Start of GIVEN ENTRIES
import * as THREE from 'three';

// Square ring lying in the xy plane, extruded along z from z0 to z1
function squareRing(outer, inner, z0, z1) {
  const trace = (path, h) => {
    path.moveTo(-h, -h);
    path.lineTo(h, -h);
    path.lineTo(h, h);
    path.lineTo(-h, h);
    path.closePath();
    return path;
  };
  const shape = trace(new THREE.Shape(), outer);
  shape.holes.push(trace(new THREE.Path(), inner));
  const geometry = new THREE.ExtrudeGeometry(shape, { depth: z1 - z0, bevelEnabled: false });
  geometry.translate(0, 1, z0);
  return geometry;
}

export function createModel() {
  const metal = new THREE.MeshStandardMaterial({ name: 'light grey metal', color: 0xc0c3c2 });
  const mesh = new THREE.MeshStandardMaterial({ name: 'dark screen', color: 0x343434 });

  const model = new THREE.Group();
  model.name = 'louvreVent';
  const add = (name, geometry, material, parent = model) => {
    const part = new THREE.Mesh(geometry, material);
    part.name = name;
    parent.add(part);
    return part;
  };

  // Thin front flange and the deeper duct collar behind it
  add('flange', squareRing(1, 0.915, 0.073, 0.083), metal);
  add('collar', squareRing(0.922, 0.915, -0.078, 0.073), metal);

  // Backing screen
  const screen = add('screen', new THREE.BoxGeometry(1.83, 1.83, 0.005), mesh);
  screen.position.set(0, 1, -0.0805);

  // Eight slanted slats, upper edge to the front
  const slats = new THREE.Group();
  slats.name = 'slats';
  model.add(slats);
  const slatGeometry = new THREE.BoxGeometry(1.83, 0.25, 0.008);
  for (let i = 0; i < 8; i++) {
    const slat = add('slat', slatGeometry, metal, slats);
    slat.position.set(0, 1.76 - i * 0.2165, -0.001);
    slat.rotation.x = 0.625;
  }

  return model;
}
End of GIVEN ENTRIES
§ **TRY IT**
Each entry must appear in the reply exactly as written.

§ **WRITTEN REPLY**
import * as THREE from 'three';

// Square ring lying in the xy plane, extruded along z from z0 to z1
function squareRing(outer, inner, z0, z1) {
  const trace = (path, h) => {
    path.moveTo(-h, -h);
    path.lineTo(h, -h);
    path.lineTo(h, h);
    path.lineTo(-h, h);
    path.closePath();
    return path;
  };
  const shape = trace(new THREE.Shape(), outer);
  shape.holes.push(trace(new THREE.Path(), inner));
  const geometry = new THREE.ExtrudeGeometry(shape, { depth: z1 - z0, bevelEnabled: false });
  geometry.translate(0, 1, z0);
  return geometry;
}

export function createModel() {
  const metal = new THREE.MeshStandardMaterial({ name: 'light grey metal', color: 0xc0c3c2 });
  const mesh = new THREE.MeshStandardMaterial({ name: 'dark screen', color: 0x343434 });

  const model = new THREE.Group();
  model.name = 'louvreVent';
  const add = (name, geometry, material, parent = model) => {
    const part = new THREE.Mesh(geometry, material);
    part.name = name;
    parent.add(part);
    return part;
  };

  // Thin front flange and the deeper duct collar behind it
  add('flange', squareRing(1, 0.915, 0.073, 0.083), metal);
  add('collar', squareRing(0.922, 0.915, -0.078, 0.073), metal);

  // Backing screen
  const screen = add('screen', new THREE.BoxGeometry(1.83, 1.83, 0.005), mesh);
  screen.position.set(0, 1, -0.0805);

  // Eight slanted slats, upper edge to the front
  const slats = new THREE.Group();
  slats.name = 'slats';
  model.add(slats);
  const slatGeometry = new THREE.BoxGeometry(1.83, 0.25, 0.008);
  for (let i = 0; i < 8; i++) {
    const slat = add('slat', slatGeometry, metal, slats);
    slat.position.set(0, 1.76 - i * 0.2165, -0.001);
    slat.rotation.x = 0.625;
  }

  return model;
}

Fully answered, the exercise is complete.